A little word about THIS FILM:
There once was a 90 degree, hot summer night filled with chiggers and mosquitos while a gang of miscreants traipsed through the backwoods of Southwestern Missouri in search of the perfect location. A place where fireworks and smoke bombs at 4AM wouldn't upset the neighbors. We found that place, unloaded gear, setup and realized our generator wouldn't start. Not to be dismayed, our meddling crew tore down, loaded gear, and relocated our shoot to a place at the edge of the woods beside a nearby God-send lean-to with a power connection.
The set was simple. A night scene with blue and purple trees looming in the background. Our characters? An overly engrossed girl, a bad TV, a good TV, and a white-faced man in a suit and bowtie who desperately tries to distract her from the negative.
A huge shout out to Josiah Wolfard, an up-and-coming actor from the SWMO region with state titles to back up his talent. He brought the character of White-Face (our lame attempt of naming him) to life in exactly the manner I originally conceived. His talents for juggling lead to an unfortunate injury, a second degree burn on his hand while juggling smoke grenades...at night...with a mask...and lights shining in his face. His idea lead to some of the coolest individual shots we've ever captured.
As the night continued we pressed on, determined this would be our greatest lyric film to date. Bekah Williams (who you might recognize from the first film we did for Fireflight) was a trooper. We shot straight through the night without stopping. From 7PM until 4:30AM. We had one night to get it and get it perfect. When looking for the perfect, non-diva attitude, I knew Bekah was my choice for the girl. Who knows? Maybe this will be a trilogy?
If shooting 9.5 hours through the night wasn't bad enough, I made her comeback to a second location and shone a projector in her face for another 2 hours. It was important for the message behind the film for her to be engrossed in the flashing message of the "bad TV." So I thought this would work best if projected on her face and eyes. Turns out the projection on her eyes we couldn't make happen, but the final film didn't suffer.
In closing, this was a fantastic shoot, an extremely fun edit, and ultimately one of our favorite films to date. Mission accomplished I'd say. All thanks to an amazing crew, some talented and dedicated actors, and an extremely understanding wife at home with my son.

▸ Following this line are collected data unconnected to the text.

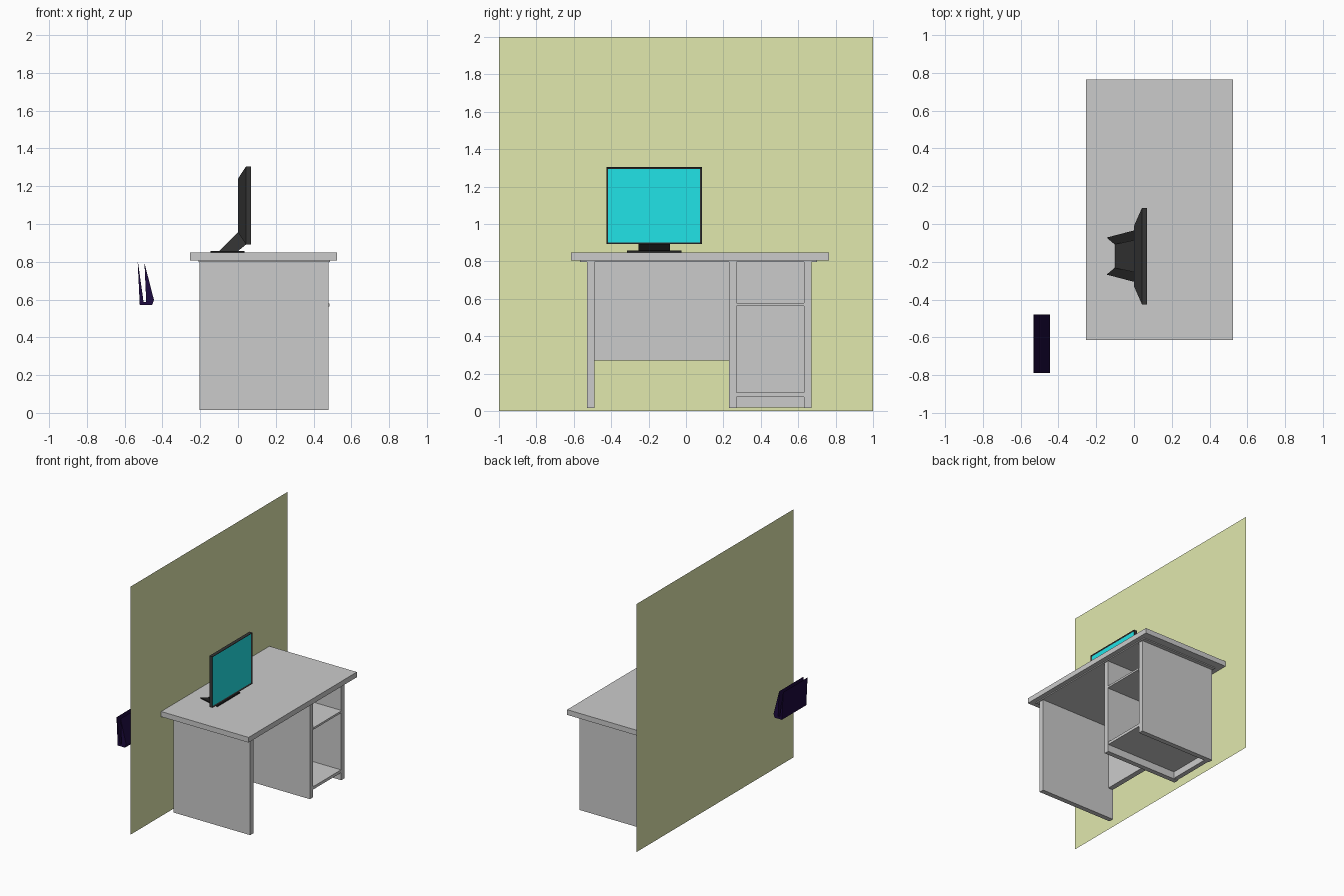
import bpy, bmesh
from mathutils import Vector

if "Cube" in bpy.data.objects:
    bpy.data.objects.remove(bpy.data.objects["Cube"])


def material(name, rgb):
    m = bpy.data.materials.new(name)
    m.diffuse_color = (*rgb, 1)
    m.use_nodes = True
    m.node_tree.nodes["Principled BSDF"].inputs["Base Color"].default_value = m.diffuse_color
    return m


WALL = material("wall_green", (0.75, 0.81, 0.42))
DARK = material("monitor_dark", (0.035, 0.035, 0.035))
BLACK = material("stand_black", (0.014, 0.014, 0.014))
CYAN = material("screen_cyan", (0.015, 0.77, 0.80))
INDIGO = material("indigo", (0.012, 0.003, 0.05))


def finish(name, bm, mats=()):
    bmesh.ops.recalc_face_normals(bm, faces=bm.faces)
    me = bpy.data.meshes.new(name)
    bm.to_mesh(me)
    bm.free()
    for m in mats:
        me.materials.append(m)
    ob = bpy.data.objects.new(name, me)
    bpy.context.collection.objects.link(ob)
    return ob


def box(name, x, y, z, mats=()):
    bm = bmesh.new()
    for v in bmesh.ops.create_cube(bm, size=1)["verts"]:
        v.co = [lo + (c + 0.5) * (hi - lo) for c, (lo, hi) in zip(v.co, (x, y, z))]
    return finish(name, bm, mats)


def extrude(name, pts, vec, mats=()):
    bm = bmesh.new()
    face = bm.faces.new([bm.verts.new(p) for p in pts])
    new = bmesh.ops.extrude_face_region(bm, geom=[face])["geom"]
    if face.is_valid and not any(len(e.link_faces) < 2 for e in face.edges):
        pass
    else:
        bm.faces.new([v for v in face.verts]) if not face.is_valid else None
    bmesh.ops.translate(bm, vec=vec, verts=[g for g in new if isinstance(g, bmesh.types.BMVert)])
    return finish(name, bm, mats)


def loft(name, rings, mats=()):
    """Bridge equal-length rings and cap both ends."""
    bm = bmesh.new()
    vs = [[bm.verts.new(p) for p in r] for r in rings]
    n = len(rings[0])
    for a, b in zip(vs, vs[1:]):
        for i in range(n):
            j = (i + 1) % n
            bm.faces.new((a[i], a[j], b[j], b[i]))
    bm.faces.new(vs[0])
    bm.faces.new(vs[-1])
    return finish(name, bm, mats)


def rect(x, y0, y1, z0, z1):
    return [(x, y0, z0), (x, y1, z0), (x, y1, z1), (x, y0, z1)]


# Wall: a single plane behind the desk
bm = bmesh.new()
bm.faces.new([bm.verts.new(p) for p in rect(-0.26, -1, 1, 0, 2)])
finish("wall", bm, [WALL])

# Desk top, with a thin layer under it
box("desk_top", (-0.255, 0.525), (-0.615, 0.765), (0.806, 0.848))
box("desk_under_layer", (-0.208, 0.488), (-0.567, 0.70), (0.798, 0.806))

# Upright side panels
for name, y in (("left_panel", -0.53), ("cabinet_inner_panel", 0.23), ("cabinet_outer_panel", 0.63)):
    box(name, (-0.205, 0.48), (y, y + 0.04), (0.015, 0.80))

# Back panels
box("modesty_panel", (-0.203, -0.16), (-0.49, 0.23), (0.27, 0.80))
box("cabinet_back", (-0.203, -0.165), (0.27, 0.63), (0.02, 0.80))

# Cabinet shelves
box("cabinet_shelf", (-0.165, 0.485), (0.27, 0.63), (0.562, 0.578))
box("cabinet_floor", (-0.165, 0.478), (0.27, 0.63), (0.075, 0.098))

# Monitor body: tapered back, straight bezel, recessed screen
Y = -0.17
body = loft("monitor_body", [
    rect(0.0, Y - 0.16, Y + 0.16, 0.955, 1.24),
    rect(0.042, Y - 0.255, Y + 0.255, 0.892, 1.304),
    rect(0.07, Y - 0.255, Y + 0.255, 0.892, 1.304),
], [DARK, CYAN])
bm = bmesh.new()
bm.from_mesh(body.data)
front = max(bm.faces, key=lambda f: f.calc_center_median().x)
bmesh.ops.inset_region(bm, faces=[front], thickness=0.013)
for v in front.verts:
    v.co.x -= 0.006
front.material_index = 1
bm.to_mesh(body.data)
bm.free()

# Sloping neck, narrower at the base
loft("monitor_neck", [
    [(-0.10, Y - 0.063, 0.857), (0.0, Y - 0.085, 0.857), (0.0, Y + 0.085, 0.857), (-0.10, Y + 0.063, 0.857)],
    [(0.0, Y - 0.085, 0.957), (0.045, Y - 0.085, 0.893), (0.045, Y + 0.085, 0.893), (0.0, Y + 0.085, 0.957)],
], [DARK])

# Flat stand foot with two rear prongs
half = [(0.035, 0.145), (-0.145, 0.098), (-0.10, 0.06)]
outline = half + [(x, -y) for x, y in reversed(half)]
loft("monitor_foot", [[(x, Y + y, z) for x, y in outline] for z in (0.848, 0.857)], [BLACK])

# Indigo open holder: V-shaped cross-section run along y
section = [(-0.531, 0.795), (-0.52, 0.57), (-0.455, 0.57), (-0.445, 0.598),
           (-0.495, 0.793), (-0.486, 0.587), (-0.50, 0.587), (-0.529, 0.795)]
loft("holder", [[(x, y, z) for x, z in section] for y in (-0.79, -0.48)], [INDIGO])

BEHIND THE SCENES
FAVORITE STILLS FROM THE PROJECT
Director: Joel Burris
DP: Joel Burris
Camera A: Joel Burris
Camera B: Nate Perkins
Grip: Asher Perkins
Editor: Joel Burris